Shane Kelly ’07 majored in religious studies and planned to be a theologian. “My classes deeply shaped my faith and my view of the world and taught me to approach life and faith with intellectual rigor,” he says. “Then I decided I wanted to do something rigorous that affected people’s lives and get closer to the pain of the world.” Instead of pursuing theology, he earned a law degree at Georgetown University and prepared to help people.
Sonja Egeland ’08 majored in English and political science, minored in psychology, and often took more than a full load. “I loved the rigor of my classes,” she says. “That’s why I chose Westmont.” She also served as a resident assistant and assistant resident director in Armington Hall. “It was a very full experience,” she says. An internship with Opportunity International led to a full-time job after she graduated. The organization seeks to create jobs through microfinance.
Shane and Sonja got married in 2008 in Chicago and have lived in Washington, D.C., for eight years despite their desire to move to another country and do direct service work. “All those doors have been closed,” Sonja says. “God has kept us here intentionally. It’s frustrating sometimes, but we’re grateful for the influence we’ve had on people in need here and throughout the world.”

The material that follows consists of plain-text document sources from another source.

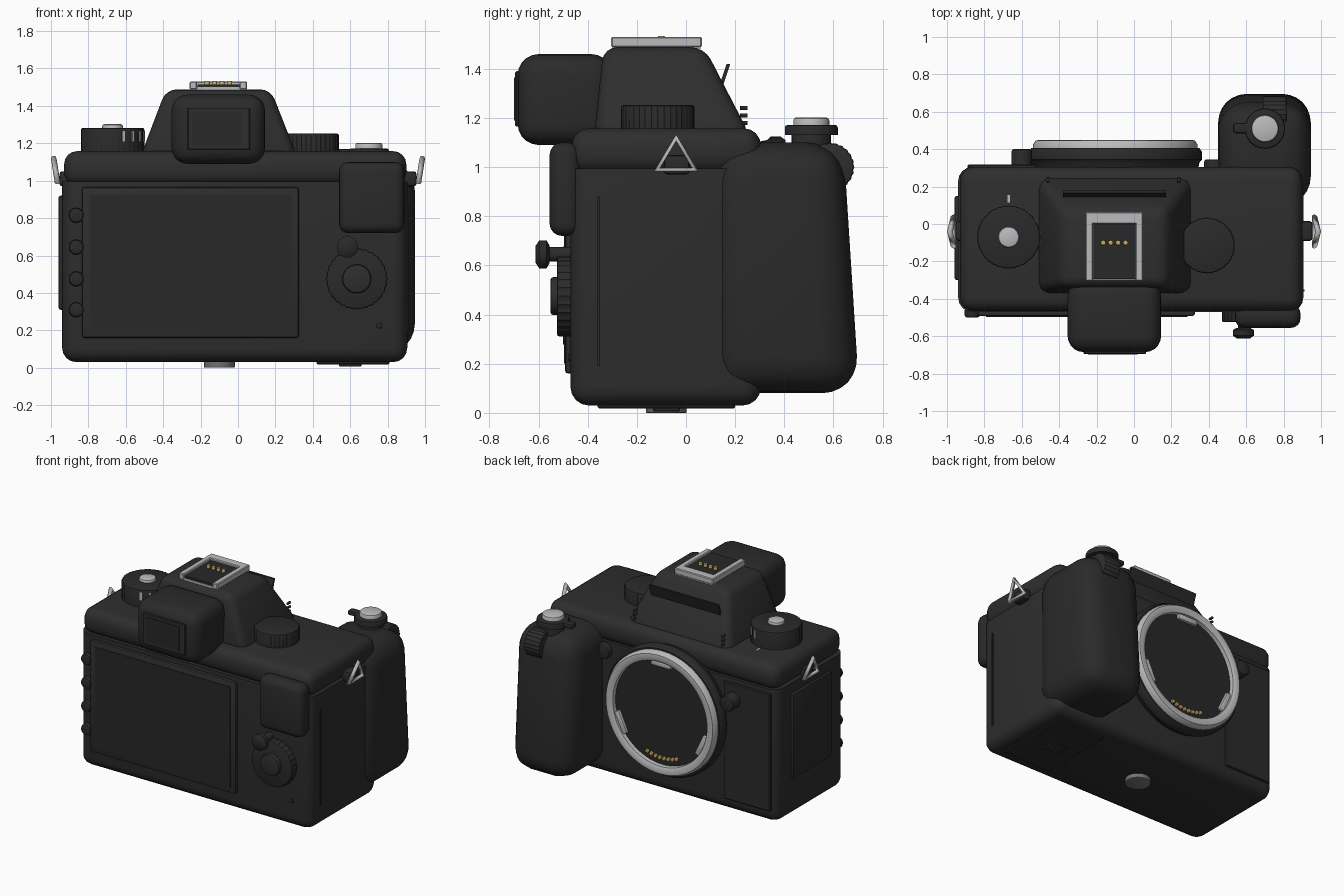
import bpy, bmesh, math
from mathutils import Vector, Matrix

if "Cube" in bpy.data.objects:
    bpy.data.objects.remove(bpy.data.objects["Cube"])


def material(name, r, g, b):
    m = bpy.data.materials.new(name)
    m.diffuse_color = (r, g, b, 1)
    m.use_nodes = True
    m.node_tree.nodes["Principled BSDF"].inputs["Base Color"].default_value = m.diffuse_color
    return m


BODY = material("matte black", 0.027, 0.027, 0.027)
GRIP = material("rubber black", 0.023, 0.023, 0.023)
GLASS = material("screen black", 0.021, 0.021, 0.022)
SILVER = material("silver", 0.5, 0.5, 0.51)
GREY = material("steel grey", 0.18, 0.18, 0.18)
GOLD = material("contact gold", 0.6, 0.4, 0.13)


def finish(name, bm, mat):
    bmesh.ops.recalc_face_normals(bm, faces=bm.faces)
    me = bpy.data.meshes.new(name)
    bm.to_mesh(me)
    bm.free()
    ob = bpy.data.objects.new(name, me)
    me.materials.append(mat)
    bpy.context.collection.objects.link(ob)
    return ob


def box(name, x, y, z, mat, r=0.0, top=None, keep=None, seg=4):
    """Rounded box from ranges; top = other (x, y) ranges at the upper end."""
    bm = bmesh.new()
    tx, ty = top or (x, y)
    rings = []
    for (ax, ay, h) in ((x, y, z[0]), (tx, ty, z[1])):
        rings.append([bm.verts.new((ax[i], ay[j], h)) for i, j in ((0, 0), (1, 0), (1, 1), (0, 1))])
    lo, hi = rings
    bm.faces.new(lo[::-1])
    bm.faces.new(hi)
    for i in range(4):
        k = (i + 1) % 4
        bm.faces.new((lo[i], lo[k], hi[k], hi[i]))
    if r:
        edges = [e for e in bm.edges if keep is None or keep((e.verts[0].co + e.verts[1].co) / 2)]
        bmesh.ops.bevel(bm, geom=edges, offset=r, segments=seg, profile=0.5, affect='EDGES', clamp_overlap=True)
    return finish(name, bm, mat)


def lathe(name, profile, loc, axis, mat, n=48, knurl=0.0, closed=False):
    """Revolve (radius, height) points around an axis; knurl alternates the radius."""
    bm = bmesh.new()
    rings = []
    for r, h in profile:
        rings.append([bm.verts.new(((r - knurl * (i % 2)) * math.cos(math.tau * i / n),
                                    (r - knurl * (i % 2)) * math.sin(math.tau * i / n), h)) for i in range(n)])
    pairs = list(zip(rings, rings[1:])) + ([(rings[-1], rings[0])] if closed else [])
    for a, b in pairs:
        for i in range(n):
            k = (i + 1) % n
            bm.faces.new((a[i], a[k], b[k], b[i]))
    if not closed:
        bm.faces.new(rings[0][::-1])
        bm.faces.new(rings[-1])
    rot = Vector(axis).to_track_quat('Z', 'Y').to_matrix().to_4x4()
    bm.transform(Matrix.Translation(loc) @ rot)
    return finish(name, bm, mat)


def knob(name, loc, axis, r, h, mat, n=40, b=0.012, knurl=0.0):
    return lathe(name, [(r, 0), (r, h - b), (r - b * 0.3, h - b * 0.3), (r - b, h)], loc, axis, mat, n, knurl)


def tube(name, pts, r, mat):
    cu = bpy.data.curves.new(name, 'CURVE')
    cu.dimensions = '3D'
    cu.bevel_depth = r
    cu.bevel_resolution = 2
    sp = cu.splines.new('POLY')
    sp.points.add(len(pts) - 1)
    for p, c in zip(sp.points, pts):
        p.co = (*c, 1)
    sp.use_cyclic_u = True
    cu.materials.append(mat)
    ob = bpy.data.objects.new(name, cu)
    bpy.context.collection.objects.link(ob)


UP, REAR, FRONT = (0, 0, 1), (0, -1, 0), (0, 1, 0)

# Main shell, top cover and hand grip
box("body", (-0.94, 0.905), (-0.47, 0.305), (0.03, 0.995), BODY, 0.075, keep=lambda c: c.z < 0.9)
box("top_cover", (-0.93, 0.9), (-0.465, 0.305), (0.975, 1.158), BODY, 0.07)
box("hand_grip", (0.45, 0.945), (0.1, 0.705), (0.08, 1.1), GRIP, 0.15,
    top=((0.45, 0.945), (0.1, 0.64)), seg=6)

# Viewfinder hump
box("viewfinder_hump", (-0.525, 0.32), (-0.375, 0.265), (1.12, 1.488), BODY, 0.055,
    top=((-0.385, 0.175), (-0.335, 0.075)))
box("flash_flap", (-0.38, 0.17), (0.135, 0.15), (1.33, 1.42), GRIP, top=((-0.38, 0.17), (0.165, 0.18)))
for x in (-0.46, 0.24):
    for z in (1.18, 1.21, 1.24):
        knob("hump_pin", (x, 0.22, z), FRONT, 0.009, 0.03, GRIP, 10, 0.002)

# Eyepiece
box("eyepiece", (-0.355, 0.145), (-0.685, -0.3), (1.09, 1.46), GRIP, 0.085, seg=5)
box("eyepiece_frame", (-0.27, 0.065), (-0.695, -0.67), (1.165, 1.39), BODY, 0.005, seg=1)
box("eyepiece_glass", (-0.245, 0.02), (-0.699, -0.68), (1.19, 1.365), GLASS)

# Accessory shoe
box("shoe_base", (-0.255, 0.045), (-0.3, 0.06), (1.48, 1.5), SILVER)
box("shoe_floor", (-0.217, 0.007), (-0.295, 0.0), (1.495, 1.515), GLASS)
for s in (-1, 1):
    xc = -0.105 + s * 0.134
    box("shoe_rail", (xc - 0.02, xc + 0.02), (-0.305, 0.065), (1.488, 1.53), SILVER, 0.005, seg=1)
box("shoe_stop", (-0.23, 0.02), (0.0, 0.065), (1.488, 1.53), SILVER, 0.005, seg=1)
for i in range(4):
    knob("shoe_contact", (-0.165 + 0.04 * i, -0.1, 1.51), UP, 0.014, 0.024, GOLD, 12, 0.004)

# Mode dial with pale marks
knob("mode_dial", (-0.67, -0.07, 1.14), UP, 0.17, 0.142, GRIP, 72, 0.01, 0.004)
knob("mode_dial_cap", (-0.67, -0.07, 1.27), UP, 0.056, 0.032, SILVER)
for k in range(8):
    a = math.radians(-70 + 20 * k)
    ob = box("dial_mark", (0.163, 0.173), (-0.008, 0.008), (1.21, 1.265), SILVER)
    ob.matrix_world = Matrix.Translation((-0.67, -0.07, 0)) @ Matrix.Rotation(a, 4, 'Z')
box("dial_index", (-0.676, -0.664), (0.115, 0.155), (1.15, 1.162), SILVER)

# Right top dial
knob("exposure_dial", (0.39, -0.115, 1.14), UP, 0.15, 0.112, GRIP, 72, 0.01, 0.004)

# Shutter release with power lever, and front command wheel
knob("shutter_neck", (0.7, 0.51, 1.07), UP, 0.08, 0.08, GRIP)
knob("power_collar", (0.7, 0.51, 1.13), UP, 0.108, 0.042, GRIP)
box("power_lever", (0.53, 0.63), (0.485, 0.54), (1.135, 1.17), GRIP, 0.012, seg=2)
knob("shutter_button", (0.7, 0.51, 1.165), UP, 0.073, 0.037, SILVER)
knob("command_wheel", (0.69, 0.585, 1.0), (1, 0, 0), 0.1, 0.125, BODY, 48, 0.01, 0.004)

# Lens mount
MX, MZ = -0.1, 0.66
lathe("mount_base", [(0.44, 0.28), (0.45, 0.33), (0.464, 0.345), (0.464, 0.385), (0.45, 0.405)],
      (MX, 0, MZ), FRONT, GRIP, 72)
lathe("mount_ring", [(0.44, 0.39), (0.44, 0.425), (0.425, 0.447), (0.395, 0.45), (0.375, 0.44), (0.37, 0.39)],
      (MX, 0, MZ), FRONT, SILVER, 72, closed=True)
lathe("mount_opening", [(0.375, 0.39), (0.375, 0.412)], (MX, 0, MZ), FRONT, GLASS, 64)
for deg in (90, 205, 335):
    ob = box("bayonet_tab", (-0.08, 0.08), (0.4, 0.432), (0.333, 0.372), SILVER, 0.008, seg=2)
    ob.matrix_world = Matrix.Translation((MX, 0, MZ)) @ Matrix.Rotation(math.radians(90 - deg), 4, 'Y')
for k in range(8):
    a = math.radians(270 - 21 + 6 * k)
    knob("lens_contact", (MX + 0.325 * math.cos(a), 0.4, MZ + 0.325 * math.sin(a)),
         FRONT, 0.014, 0.025, GOLD, 12, 0.004)
knob("lens_release", (-0.6, 0.3, 0.85), FRONT, 0.055, 0.1, GRIP)
knob("function_button", (0.43, 0.3, 0.93), FRONT, 0.055, 0.045, GRIP)
box("lens_side_panel", (-0.89, -0.52), (0.29, 0.318), (0.12, 0.965), GRIP, 0.006, seg=1)

# Rear screen and its button column
box("screen_frame", (-0.835, 0.325), (-0.492, -0.46), (0.16, 0.965), BODY, 0.012, seg=2)
box("screen_glass", (-0.79, 0.285), (-0.496, -0.48), (0.2, 0.925), GLASS)
for z in (0.815, 0.645, 0.475, 0.31):
    knob("menu_button", (-0.865, -0.46, z), REAR, 0.04, 0.04, GRIP, 24)

# Rear controls
box("thumb_rest", (0.54, 0.89), (-0.555, -0.43), (0.72, 1.1), GRIP, 0.05)
knob("rear_dial", (0.635, -0.46, 0.475), REAR, 0.165, 0.065, GRIP, 60, 0.01, 0.006)
knob("rear_dial_button", (0.635, -0.5, 0.475), REAR, 0.077, 0.052, BODY)
knob("joystick_stem", (0.585, -0.46, 0.645), REAR, 0.03, 0.12, GRIP, 24)
lathe("joystick", [(0.035, 0), (0.057, 0.012), (0.057, 0.042), (0.035, 0.057)],
      (0.585, -0.555, 0.645), REAR, GRIP, 32)
knob("status_lamp", (0.755, -0.46, 0.225), REAR, 0.016, 0.018, GLASS, 16, 0.004)

# Side doors
box("port_door", (-0.96, -0.92), (-0.3, 0.15), (0.31, 0.92), GRIP, 0.012, seg=2)
box("card_door_seam", (0.89, 0.912), (-0.362, -0.35), (0.19, 0.88), GLASS)

# Strap lugs
for s in (-1, 1):
    box("lug_bracket", tuple(sorted((s * 0.88, s * 0.955))), (-0.09, 0.015), (0.97, 1.05), GRIP, 0.015, seg=2)
    tube("strap_ring", [(s * 0.965, -0.118, 0.99), (s * 0.965, 0.038, 0.99), (s * 0.985, -0.04, 1.118)], 0.015, SILVER)

# Underside: battery door, latch and tripod socket
box("battery_door", (0.42, 0.81), (-0.36, 0.2), (0.018, 0.05), GRIP, 0.006, seg=1)
box("battery_latch", (0.54, 0.66), (-0.135, -0.025), (0.006, 0.03), BODY, 0.004, seg=1)
knob("tripod_socket", (-0.1, -0.08, 0.05), (0, 0, -1), 0.083, 0.05, GREY, 40, 0.004)

# Smooth rounded surfaces, keeping hard edges
bpy.ops.object.select_all(action='DESELECT')
for ob in bpy.context.scene.objects:
    if ob.type == 'MESH':
        ob.select_set(True)
        bpy.context.view_layer.objects.active = ob
bpy.ops.object.shade_smooth_by_angle(angle=math.radians(35))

They bought a house near Capitol Hill in Carver Langston, a low-income neighborhood, where they live with their 2-year-old daughter. “D.C. is a world-class but highly unequal city,” she says. “By choosing this neighborhood, we got a more nuanced picture of life here.”
Shane took a job with Wiley Rein, a large law firm, and specialized in white-collar criminal defense and government investigations. “Interpreting complex biblical texts and making sense of them prepared me well for legal work,” he says. He did pro bono work for the Northern Virginia Human Trafficking Initiative, and his position with a powerful firm helped him coordinate services for trafficking victims. This fall, he became counsel for the U.S. Senate Select Committee on Ethics.

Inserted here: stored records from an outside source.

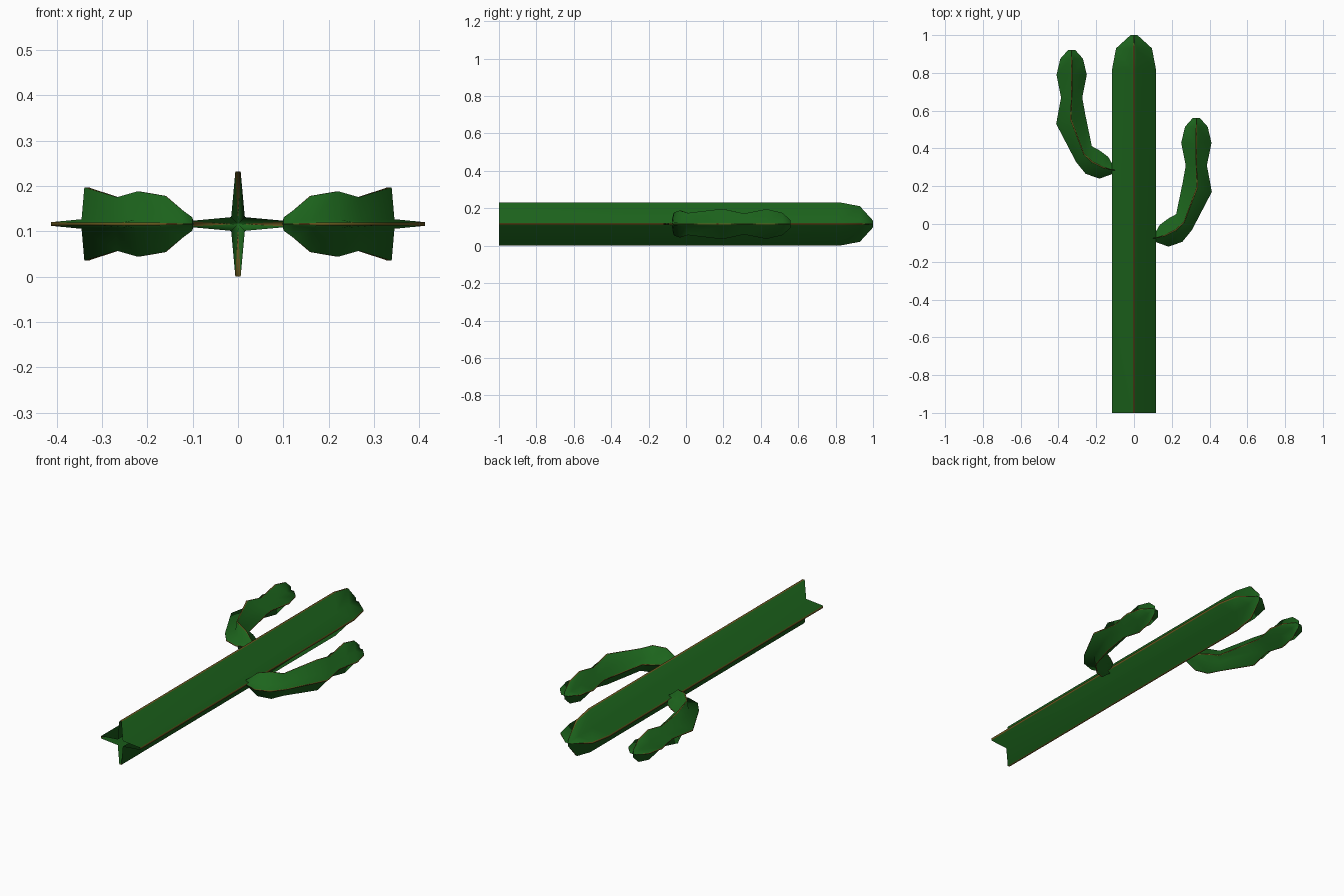
import bpy, bmesh, math
from mathutils import Vector

if "Cube" in bpy.data.objects:
    bpy.data.objects.remove(bpy.data.objects["Cube"])

MID_Z = 0.116


def material(name, color):
    m = bpy.data.materials.new(name)
    m.diffuse_color = color
    m.use_nodes = True
    m.node_tree.nodes["Principled BSDF"].inputs["Base Color"].default_value = m.diffuse_color
    return m


GREEN = material("cactus_green", (0.012, 0.13, 0.012, 1))
BROWN = material("spine_brown", (0.13, 0.09, 0.012, 1))


def star(r):
    """Four thin fins: two tip corners and one valley per quarter turn."""
    pts = []
    tip, valley = 0.05 * r, 0.13 * r
    for k in range(4):
        c, s = round(math.cos(k * math.pi / 2)), round(math.sin(k * math.pi / 2))
        for u, v in ((r, -tip), (r, tip), (valley, valley)):
            pts.append((u * c - v * s, u * s + v * c))
    return pts


def finned_stem(name, rings, side=1, shift=0, cap_start=True):
    """rings: (x, y, heading in degrees, fin radius) along the stem."""
    bm = bmesh.new()
    loops = []
    for x, y, heading, r in rings:
        a = math.radians(heading)
        across = Vector((math.sin(a), -math.cos(a), 0))
        loop = []
        for u, v in star(r):
            p = Vector((x, y + shift, MID_Z)) + across * u + Vector((0, 0, v))
            p.x *= side
            loop.append(bm.verts.new(p))
        loops.append(loop)
    for a, b in zip(loops, loops[1:]):
        for i in range(12):
            j = (i + 1) % 12
            f = bm.faces.new((a[i], a[j], b[j], b[i]))
            f.material_index = 1 if i % 3 == 0 else 0
    bm.faces.new(loops[-1])
    if cap_start:
        bm.faces.new(loops[0])
    bmesh.ops.recalc_face_normals(bm, faces=bm.faces[:])
    for f in bm.faces:
        f.smooth = True
    me = bpy.data.meshes.new(name)
    bm.to_mesh(me)
    bm.free()
    me.materials.append(GREEN)
    me.materials.append(BROWN)
    ob = bpy.data.objects.new(name, me)
    bpy.context.collection.objects.link(ob)
    return ob


# Trunk, lying along y, open at the foot
finned_stem("trunk", [(0, -1, 90, 0.116), (0, 0.82, 90, 0.116),
                      (0, 0.93, 90, 0.095), (0, 1.0, 90, 0.018)], cap_start=False)

# Bent arms, the left one mirrored and higher up
ARM = [(0.10, -0.075, 12, 0.014), (0.122, -0.072, 14, 0.03),
       (0.16, -0.062, 22, 0.062), (0.22, -0.032, 30, 0.072),
       (0.265, 0.01, 45, 0.059), (0.335, 0.195, 72, 0.081),
       (0.33, 0.31, 90, 0.056), (0.33, 0.43, 90, 0.08),
       (0.33, 0.515, 90, 0.06), (0.33, 0.56, 90, 0.02)]
finned_stem("right_arm", ARM)
finned_stem("left_arm", ARM, side=-1, shift=0.36)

Sonja left Opportunity International for a doctoral program at American University. “The job made me interested in better understanding microfinance poicy to learn what works and what doesn’t work,” she says. After a year of school, she started consulting for the World Bank and then for the Center for Financial Inclusion, a small think tank, on microfinance. As the director of research at the center, she traveled to 45 countries in seven years while she finished a degree in international relations. She wrote her dissertation on financial inclusion policy. In August, she began a two-year fellowship in digital finance funded by the Gates Foundation to advise the State Department on microfinance and financial inclusion. “This position brings together all my experience and passions,” she says.
Shane and Sonja both served on the board of People Reaching People, a ministry of the Anglican Diocese in Madagascar. They attend a small, diverse Foursquare Church in Virginia with other Westmont alums. “It feels like a family, which is wonderful in a city where you can get lost,” she says.

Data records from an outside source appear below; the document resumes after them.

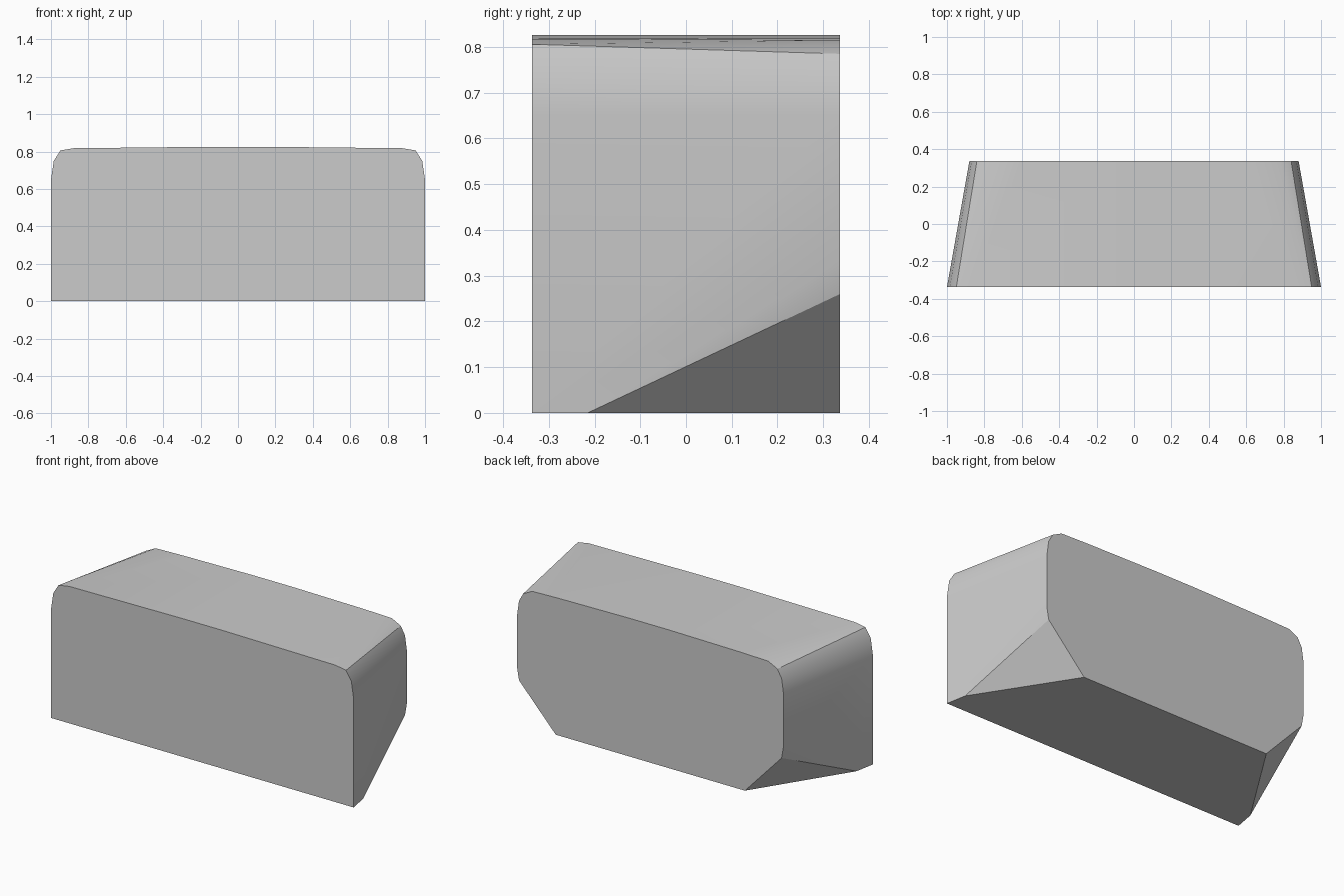
import bpy, bmesh

if "Cube" in bpy.data.objects:
    bpy.data.objects.remove(bpy.data.objects["Cube"])

D = 0.337  # half depth

# Right half of the front outline (x, z): square bottom, rounded top
front = [(1, 0), (1, 0.65), (0.985, 0.75), (0.95, 0.806), (0.88, 0.818),
         (0.6, 0.822), (0.13, 0.826)]
# Right half of the narrower back outline, with cut lower corners
back = [(0.625, 0), (0.868, 0.26), (0.88, 0.33), (0.88, 0.65), (0.868, 0.735),
        (0.84, 0.785), (0.78, 0.815), (0.6, 0.82), (0.13, 0.826)]

points = [(x, -D, z) for x, z in front] + [(x, D, z) for x, z in back]
points.append((0.978, -0.215, 0))  # where the lower corner cut starts

# Mirror the outlines and wrap them in one convex block
bm = bmesh.new()
for x, y, z in points:
    for side in (-1, 1):
        bm.verts.new((side * x, y, z))
bmesh.ops.convex_hull(bm, input=bm.verts[:])
bmesh.ops.dissolve_limit(bm, angle_limit=0.01, verts=bm.verts[:], edges=bm.edges[:])
bmesh.ops.recalc_face_normals(bm, faces=bm.faces[:])

mesh = bpy.data.meshes.new("tapered_block")
bm.to_mesh(mesh)
bm.free()
block = bpy.data.objects.new("tapered_block", mesh)
bpy.context.collection.objects.link(block)

# Soft upper corners, crisp front, back and lower cuts
bpy.context.view_layer.objects.active = block
block.select_set(True)
bpy.ops.object.shade_smooth_by_angle(angle=0.52)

“We’ve been swept up by our careers,” Sonja says. “We didn’t seek them out. We wanted to help people, and this is where God has taken us. We’ve seen a lot get done through the systems of power: finding good lawyers for trafficking victims and creating policy for inclusionary financial systems. We’ve been able to help more people than we expected, and we’re glad God had a plan to work through our jobs.”